But considering the constant barrage of new apps in the market, and Google’s new push with Google Play, I would have thought the number would be higher.

Then again, given that we’re looking at only about half a year’s time, a near 5% jump isn’t that bad. And, as you can see, there was an increase in all types of mobile activity including playing games and social networking.

Talking Baseball and the Younger Generation

Baseball season is upon us and though I am strictly an NHL gal, I understand the marketing potential of what many consider is America’s pastime.

Scarborough Sports Marketing just released a new study and infographic which shows that 49% of all American adults are Major League Baseball fans and 15% consider themselves “avid fans.”

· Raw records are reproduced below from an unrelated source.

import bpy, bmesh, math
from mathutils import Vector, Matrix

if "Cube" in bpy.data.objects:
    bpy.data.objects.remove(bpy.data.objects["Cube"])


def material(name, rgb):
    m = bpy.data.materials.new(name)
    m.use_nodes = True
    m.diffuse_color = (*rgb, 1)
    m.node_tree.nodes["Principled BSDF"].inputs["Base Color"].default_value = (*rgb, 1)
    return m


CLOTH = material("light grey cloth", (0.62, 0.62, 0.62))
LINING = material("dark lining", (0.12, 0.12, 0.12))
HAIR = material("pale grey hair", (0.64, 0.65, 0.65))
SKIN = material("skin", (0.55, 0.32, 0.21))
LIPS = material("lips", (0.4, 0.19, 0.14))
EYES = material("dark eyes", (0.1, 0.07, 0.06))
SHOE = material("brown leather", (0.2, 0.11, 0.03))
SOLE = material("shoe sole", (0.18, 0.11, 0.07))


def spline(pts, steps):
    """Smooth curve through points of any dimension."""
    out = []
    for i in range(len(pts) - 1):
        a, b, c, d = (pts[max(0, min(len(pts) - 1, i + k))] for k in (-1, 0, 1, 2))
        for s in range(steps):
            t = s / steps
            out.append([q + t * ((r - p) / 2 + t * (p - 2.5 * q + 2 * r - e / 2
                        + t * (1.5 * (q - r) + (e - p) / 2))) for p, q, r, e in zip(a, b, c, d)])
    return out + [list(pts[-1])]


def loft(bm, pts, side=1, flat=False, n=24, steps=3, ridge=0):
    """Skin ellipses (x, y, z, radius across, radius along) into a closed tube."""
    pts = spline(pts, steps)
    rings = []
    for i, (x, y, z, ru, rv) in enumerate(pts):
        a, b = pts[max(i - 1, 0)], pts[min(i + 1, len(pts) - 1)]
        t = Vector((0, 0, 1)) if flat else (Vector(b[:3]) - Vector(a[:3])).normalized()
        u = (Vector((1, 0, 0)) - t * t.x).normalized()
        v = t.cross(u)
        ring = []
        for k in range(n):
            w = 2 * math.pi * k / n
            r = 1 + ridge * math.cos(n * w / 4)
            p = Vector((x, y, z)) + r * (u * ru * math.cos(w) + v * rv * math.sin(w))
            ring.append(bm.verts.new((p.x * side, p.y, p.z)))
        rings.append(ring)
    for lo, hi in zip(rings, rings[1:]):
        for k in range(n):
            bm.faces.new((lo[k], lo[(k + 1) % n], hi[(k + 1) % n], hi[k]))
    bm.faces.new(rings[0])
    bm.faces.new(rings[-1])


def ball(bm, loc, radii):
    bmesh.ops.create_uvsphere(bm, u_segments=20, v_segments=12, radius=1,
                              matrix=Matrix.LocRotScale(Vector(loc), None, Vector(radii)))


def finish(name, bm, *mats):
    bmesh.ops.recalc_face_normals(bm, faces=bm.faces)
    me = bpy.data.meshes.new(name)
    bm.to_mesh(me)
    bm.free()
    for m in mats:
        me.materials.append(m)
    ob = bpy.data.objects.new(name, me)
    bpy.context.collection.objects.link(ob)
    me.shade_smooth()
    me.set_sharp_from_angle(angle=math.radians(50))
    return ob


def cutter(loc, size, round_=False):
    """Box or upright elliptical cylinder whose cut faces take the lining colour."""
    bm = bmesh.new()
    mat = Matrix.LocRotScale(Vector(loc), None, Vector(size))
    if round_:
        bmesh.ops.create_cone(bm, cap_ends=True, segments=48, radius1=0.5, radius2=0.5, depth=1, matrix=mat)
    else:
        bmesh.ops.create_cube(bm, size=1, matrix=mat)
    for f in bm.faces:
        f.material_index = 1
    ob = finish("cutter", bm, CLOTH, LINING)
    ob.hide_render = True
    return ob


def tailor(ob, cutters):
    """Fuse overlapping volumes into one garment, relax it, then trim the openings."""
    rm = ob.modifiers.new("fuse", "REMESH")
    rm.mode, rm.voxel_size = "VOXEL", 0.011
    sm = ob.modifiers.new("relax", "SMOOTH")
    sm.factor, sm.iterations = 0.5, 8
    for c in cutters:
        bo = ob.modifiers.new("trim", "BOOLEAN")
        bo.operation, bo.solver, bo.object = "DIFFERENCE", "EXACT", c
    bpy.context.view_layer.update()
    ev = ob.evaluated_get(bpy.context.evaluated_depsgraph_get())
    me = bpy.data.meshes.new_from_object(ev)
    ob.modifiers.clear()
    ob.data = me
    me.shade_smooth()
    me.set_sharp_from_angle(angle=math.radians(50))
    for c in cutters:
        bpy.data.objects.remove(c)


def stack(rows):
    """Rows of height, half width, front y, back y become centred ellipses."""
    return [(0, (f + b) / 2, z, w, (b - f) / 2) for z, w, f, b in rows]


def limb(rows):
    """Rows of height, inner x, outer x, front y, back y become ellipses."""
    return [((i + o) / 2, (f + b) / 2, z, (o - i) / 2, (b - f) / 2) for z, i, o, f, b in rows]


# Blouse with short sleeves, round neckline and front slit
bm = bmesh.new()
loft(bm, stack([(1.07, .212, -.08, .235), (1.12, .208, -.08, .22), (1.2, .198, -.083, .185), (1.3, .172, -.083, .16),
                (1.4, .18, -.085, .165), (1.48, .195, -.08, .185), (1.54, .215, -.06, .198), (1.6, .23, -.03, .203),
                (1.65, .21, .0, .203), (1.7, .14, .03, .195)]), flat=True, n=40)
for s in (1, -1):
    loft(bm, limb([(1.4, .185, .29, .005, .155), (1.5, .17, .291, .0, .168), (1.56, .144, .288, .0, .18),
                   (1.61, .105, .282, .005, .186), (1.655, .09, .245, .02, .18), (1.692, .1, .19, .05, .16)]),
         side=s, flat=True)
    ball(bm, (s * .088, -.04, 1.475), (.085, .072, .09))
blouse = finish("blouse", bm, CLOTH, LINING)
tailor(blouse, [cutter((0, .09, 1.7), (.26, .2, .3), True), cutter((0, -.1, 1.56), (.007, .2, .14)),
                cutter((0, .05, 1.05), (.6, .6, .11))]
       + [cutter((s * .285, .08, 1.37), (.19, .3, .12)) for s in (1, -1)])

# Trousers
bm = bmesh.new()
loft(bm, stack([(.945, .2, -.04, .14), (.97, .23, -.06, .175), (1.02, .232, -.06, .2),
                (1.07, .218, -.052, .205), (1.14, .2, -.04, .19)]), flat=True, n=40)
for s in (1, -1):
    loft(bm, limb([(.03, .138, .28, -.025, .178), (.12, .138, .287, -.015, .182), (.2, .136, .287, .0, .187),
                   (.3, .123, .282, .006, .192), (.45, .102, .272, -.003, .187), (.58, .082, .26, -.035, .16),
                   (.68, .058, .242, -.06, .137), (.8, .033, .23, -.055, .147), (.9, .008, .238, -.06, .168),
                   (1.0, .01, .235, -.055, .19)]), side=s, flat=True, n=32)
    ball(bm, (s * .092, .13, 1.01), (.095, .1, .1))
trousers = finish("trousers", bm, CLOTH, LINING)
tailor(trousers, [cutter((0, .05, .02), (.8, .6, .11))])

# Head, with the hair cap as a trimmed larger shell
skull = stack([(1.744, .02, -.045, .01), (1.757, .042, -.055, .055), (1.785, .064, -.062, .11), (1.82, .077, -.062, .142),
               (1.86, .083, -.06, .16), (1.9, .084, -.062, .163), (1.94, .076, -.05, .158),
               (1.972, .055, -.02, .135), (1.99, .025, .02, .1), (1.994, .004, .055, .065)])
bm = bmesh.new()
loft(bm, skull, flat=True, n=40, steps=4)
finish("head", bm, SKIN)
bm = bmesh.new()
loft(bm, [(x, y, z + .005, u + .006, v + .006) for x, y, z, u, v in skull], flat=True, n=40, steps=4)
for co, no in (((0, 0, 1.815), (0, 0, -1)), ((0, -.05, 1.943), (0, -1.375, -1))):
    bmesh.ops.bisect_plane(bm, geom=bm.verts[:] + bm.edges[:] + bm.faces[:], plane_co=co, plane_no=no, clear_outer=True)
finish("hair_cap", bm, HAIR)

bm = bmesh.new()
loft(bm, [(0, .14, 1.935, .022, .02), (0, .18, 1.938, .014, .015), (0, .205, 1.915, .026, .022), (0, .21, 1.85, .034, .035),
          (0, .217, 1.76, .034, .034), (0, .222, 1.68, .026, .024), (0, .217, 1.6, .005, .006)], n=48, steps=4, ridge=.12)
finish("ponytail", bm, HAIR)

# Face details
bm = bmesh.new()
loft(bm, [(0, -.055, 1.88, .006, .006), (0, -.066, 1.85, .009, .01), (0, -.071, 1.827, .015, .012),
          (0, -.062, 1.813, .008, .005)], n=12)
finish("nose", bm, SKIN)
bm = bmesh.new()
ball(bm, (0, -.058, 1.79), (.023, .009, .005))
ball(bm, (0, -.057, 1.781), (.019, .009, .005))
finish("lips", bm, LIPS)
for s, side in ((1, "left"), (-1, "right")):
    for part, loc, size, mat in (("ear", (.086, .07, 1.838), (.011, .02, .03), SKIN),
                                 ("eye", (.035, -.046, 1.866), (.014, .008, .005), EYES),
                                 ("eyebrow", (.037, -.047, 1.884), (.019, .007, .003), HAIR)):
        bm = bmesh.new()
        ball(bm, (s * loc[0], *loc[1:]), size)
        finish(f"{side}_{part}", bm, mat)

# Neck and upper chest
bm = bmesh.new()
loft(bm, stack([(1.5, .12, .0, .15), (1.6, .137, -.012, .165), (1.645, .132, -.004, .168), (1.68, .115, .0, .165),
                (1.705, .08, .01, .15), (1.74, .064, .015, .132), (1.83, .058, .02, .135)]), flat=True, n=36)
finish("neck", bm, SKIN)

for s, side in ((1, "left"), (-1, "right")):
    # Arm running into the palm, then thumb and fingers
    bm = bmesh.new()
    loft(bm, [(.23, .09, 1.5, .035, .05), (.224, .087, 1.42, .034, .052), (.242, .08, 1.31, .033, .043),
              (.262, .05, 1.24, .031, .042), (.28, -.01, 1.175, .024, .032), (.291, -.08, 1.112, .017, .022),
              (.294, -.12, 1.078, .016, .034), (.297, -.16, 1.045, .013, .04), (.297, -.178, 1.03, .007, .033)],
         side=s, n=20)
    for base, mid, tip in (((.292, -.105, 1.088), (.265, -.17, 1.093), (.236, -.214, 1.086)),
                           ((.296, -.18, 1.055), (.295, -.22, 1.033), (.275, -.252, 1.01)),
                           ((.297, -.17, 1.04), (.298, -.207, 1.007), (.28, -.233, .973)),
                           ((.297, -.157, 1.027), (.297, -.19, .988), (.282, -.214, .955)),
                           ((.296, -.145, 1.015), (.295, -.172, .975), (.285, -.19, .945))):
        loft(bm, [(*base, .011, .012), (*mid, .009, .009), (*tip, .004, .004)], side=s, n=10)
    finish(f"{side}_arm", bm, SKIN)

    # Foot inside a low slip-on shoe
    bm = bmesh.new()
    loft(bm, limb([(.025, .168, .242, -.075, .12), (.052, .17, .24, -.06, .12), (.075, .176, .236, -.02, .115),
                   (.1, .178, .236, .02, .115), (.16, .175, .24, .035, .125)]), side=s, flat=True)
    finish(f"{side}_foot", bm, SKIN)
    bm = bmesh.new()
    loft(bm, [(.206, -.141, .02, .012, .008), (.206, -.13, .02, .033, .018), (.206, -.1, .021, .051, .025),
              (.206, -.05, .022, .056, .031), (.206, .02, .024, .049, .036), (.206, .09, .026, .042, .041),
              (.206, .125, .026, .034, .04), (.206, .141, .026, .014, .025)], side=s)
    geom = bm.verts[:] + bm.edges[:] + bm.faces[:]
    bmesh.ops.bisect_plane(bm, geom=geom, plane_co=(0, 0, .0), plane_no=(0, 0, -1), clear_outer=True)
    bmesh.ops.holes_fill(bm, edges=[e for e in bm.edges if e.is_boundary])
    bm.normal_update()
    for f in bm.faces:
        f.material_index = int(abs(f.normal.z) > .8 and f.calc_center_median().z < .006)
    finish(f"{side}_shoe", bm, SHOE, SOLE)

What’s surprising is that 44% of Generation Y respondents said they were fans and 13% said they were an “avid fan.” Surprising, because we generally think of the 18-29 group as technology buffs who prefer Wii games to “we” games. But these numbers from Scarborough show that even though baseball card collecting isn’t as popular as it used to be, watching the games live and on TV still rules.

Influence, Popularity and Profits: Which One Begats the Other?

It’s good to be popular. It means people like you. They want to hang with you and they’re interested in what you have to say. On Facebook, that means a lot of people want to be your friend. If you’re a brand, they like your page.

Popular means you have a great deal of influence over those that follow you. Or does it?

Brian Solis talks about the difference between popularity and influence in an article on PaidContent.org. He states that influence is a combination of three factors. One is reach. Popular people have that due to the large number of followers on Facebook or Twitter.

Second is Relevance. Justin Bieber has great reach, but that doesn’t mean he’s the best person to Tweet about life insurance or pharmaceuticals.